## Information shown
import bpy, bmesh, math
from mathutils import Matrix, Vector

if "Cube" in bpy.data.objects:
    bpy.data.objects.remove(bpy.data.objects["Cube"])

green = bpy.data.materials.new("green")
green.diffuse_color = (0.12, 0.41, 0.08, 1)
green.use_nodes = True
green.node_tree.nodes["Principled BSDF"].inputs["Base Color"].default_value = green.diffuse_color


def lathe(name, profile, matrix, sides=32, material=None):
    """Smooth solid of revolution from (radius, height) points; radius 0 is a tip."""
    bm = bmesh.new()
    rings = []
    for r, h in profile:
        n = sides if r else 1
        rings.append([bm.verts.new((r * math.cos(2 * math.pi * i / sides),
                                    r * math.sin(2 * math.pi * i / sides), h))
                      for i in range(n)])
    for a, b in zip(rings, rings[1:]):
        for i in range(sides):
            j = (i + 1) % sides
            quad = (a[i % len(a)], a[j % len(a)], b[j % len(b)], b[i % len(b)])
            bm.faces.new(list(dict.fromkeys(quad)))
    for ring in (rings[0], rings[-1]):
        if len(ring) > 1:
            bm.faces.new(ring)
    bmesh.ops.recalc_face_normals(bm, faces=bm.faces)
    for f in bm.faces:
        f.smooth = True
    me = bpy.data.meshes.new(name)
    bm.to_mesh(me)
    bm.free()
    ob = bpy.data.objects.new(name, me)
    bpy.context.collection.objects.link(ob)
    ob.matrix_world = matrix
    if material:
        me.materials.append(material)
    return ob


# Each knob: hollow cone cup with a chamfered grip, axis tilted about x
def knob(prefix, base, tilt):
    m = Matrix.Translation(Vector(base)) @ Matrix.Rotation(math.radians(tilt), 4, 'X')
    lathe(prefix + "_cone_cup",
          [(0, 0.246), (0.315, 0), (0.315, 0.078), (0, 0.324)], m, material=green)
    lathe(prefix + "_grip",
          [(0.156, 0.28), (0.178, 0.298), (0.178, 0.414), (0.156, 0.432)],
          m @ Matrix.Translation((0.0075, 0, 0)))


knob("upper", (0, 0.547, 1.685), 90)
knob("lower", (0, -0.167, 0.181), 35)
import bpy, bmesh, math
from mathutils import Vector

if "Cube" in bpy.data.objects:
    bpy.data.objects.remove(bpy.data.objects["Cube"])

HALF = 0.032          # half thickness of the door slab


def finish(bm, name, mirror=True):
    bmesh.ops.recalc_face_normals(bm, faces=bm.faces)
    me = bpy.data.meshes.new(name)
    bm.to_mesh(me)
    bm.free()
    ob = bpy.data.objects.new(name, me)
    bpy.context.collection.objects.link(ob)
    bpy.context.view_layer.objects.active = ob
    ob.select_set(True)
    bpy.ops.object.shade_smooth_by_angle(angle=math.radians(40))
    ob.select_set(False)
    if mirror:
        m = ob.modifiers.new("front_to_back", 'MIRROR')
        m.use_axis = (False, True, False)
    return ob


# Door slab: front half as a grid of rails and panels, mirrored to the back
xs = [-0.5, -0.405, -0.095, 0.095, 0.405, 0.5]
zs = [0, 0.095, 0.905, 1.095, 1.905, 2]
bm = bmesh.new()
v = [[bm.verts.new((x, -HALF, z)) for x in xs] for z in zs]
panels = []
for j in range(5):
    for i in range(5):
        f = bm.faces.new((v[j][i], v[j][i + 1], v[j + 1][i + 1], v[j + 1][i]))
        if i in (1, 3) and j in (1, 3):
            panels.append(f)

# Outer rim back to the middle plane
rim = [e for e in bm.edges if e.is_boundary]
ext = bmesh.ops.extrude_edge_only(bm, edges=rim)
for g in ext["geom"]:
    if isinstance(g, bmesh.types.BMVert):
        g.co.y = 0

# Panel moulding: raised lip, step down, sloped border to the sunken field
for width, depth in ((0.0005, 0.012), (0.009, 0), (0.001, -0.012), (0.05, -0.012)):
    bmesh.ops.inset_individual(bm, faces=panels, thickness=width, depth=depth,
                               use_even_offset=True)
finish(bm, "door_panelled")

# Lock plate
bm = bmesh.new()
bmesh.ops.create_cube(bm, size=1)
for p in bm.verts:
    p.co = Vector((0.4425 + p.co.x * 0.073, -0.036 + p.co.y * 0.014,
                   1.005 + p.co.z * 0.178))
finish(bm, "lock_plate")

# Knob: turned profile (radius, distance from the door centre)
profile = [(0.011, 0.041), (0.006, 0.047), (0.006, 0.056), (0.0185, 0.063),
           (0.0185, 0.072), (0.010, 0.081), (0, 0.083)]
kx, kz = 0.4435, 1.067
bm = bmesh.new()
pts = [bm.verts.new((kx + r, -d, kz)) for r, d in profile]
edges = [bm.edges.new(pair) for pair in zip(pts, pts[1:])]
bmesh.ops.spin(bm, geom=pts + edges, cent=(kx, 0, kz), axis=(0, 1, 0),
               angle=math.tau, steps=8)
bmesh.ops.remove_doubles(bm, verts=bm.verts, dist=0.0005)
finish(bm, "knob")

## About this exercise
Write out, from the lines above, only those from the line with "bm.faces.new(ring)" to the line with "rim = [e for e in bm.edges if e.is_boundary]", exactly as given, including the first and the last.

## Answer box
            bm.faces.new(ring)
    bmesh.ops.recalc_face_normals(bm, faces=bm.faces)
    for f in bm.faces:
        f.smooth = True
    me = bpy.data.meshes.new(name)
    bm.to_mesh(me)
    bm.free()
    ob = bpy.data.objects.new(name, me)
    bpy.context.collection.objects.link(ob)
    ob.matrix_world = matrix
    if material:
        me.materials.append(material)
    return ob


# Each knob: hollow cone cup with a chamfered grip, axis tilted about x
def knob(prefix, base, tilt):
    m = Matrix.Translation(Vector(base)) @ Matrix.Rotation(math.radians(tilt), 4, 'X')
    lathe(prefix + "_cone_cup",
          [(0, 0.246), (0.315, 0), (0.315, 0.078), (0, 0.324)], m, material=green)
    lathe(prefix + "_grip",
          [(0.156, 0.28), (0.178, 0.298), (0.178, 0.414), (0.156, 0.432)],
          m @ Matrix.Translation((0.0075, 0, 0)))


knob("upper", (0, 0.547, 1.685), 90)
knob("lower", (0, -0.167, 0.181), 35)
import bpy, bmesh, math
from mathutils import Vector

if "Cube" in bpy.data.objects:
    bpy.data.objects.remove(bpy.data.objects["Cube"])

HALF = 0.032          # half thickness of the door slab


def finish(bm, name, mirror=True):
    bmesh.ops.recalc_face_normals(bm, faces=bm.faces)
    me = bpy.data.meshes.new(name)
    bm.to_mesh(me)
    bm.free()
    ob = bpy.data.objects.new(name, me)
    bpy.context.collection.objects.link(ob)
    bpy.context.view_layer.objects.active = ob
    ob.select_set(True)
    bpy.ops.object.shade_smooth_by_angle(angle=math.radians(40))
    ob.select_set(False)
    if mirror:
        m = ob.modifiers.new("front_to_back", 'MIRROR')
        m.use_axis = (False, True, False)
    return ob


# Door slab: front half as a grid of rails and panels, mirrored to the back
xs = [-0.5, -0.405, -0.095, 0.095, 0.405, 0.5]
zs = [0, 0.095, 0.905, 1.095, 1.905, 2]
bm = bmesh.new()
v = [[bm.verts.new((x, -HALF, z)) for x in xs] for z in zs]
panels = []
for j in range(5):
    for i in range(5):
        f = bm.faces.new((v[j][i], v[j][i + 1], v[j + 1][i + 1], v[j + 1][i]))
        if i in (1, 3) and j in (1, 3):
            panels.append(f)

# Outer rim back to the middle plane
rim = [e for e in bm.edges if e.is_boundary]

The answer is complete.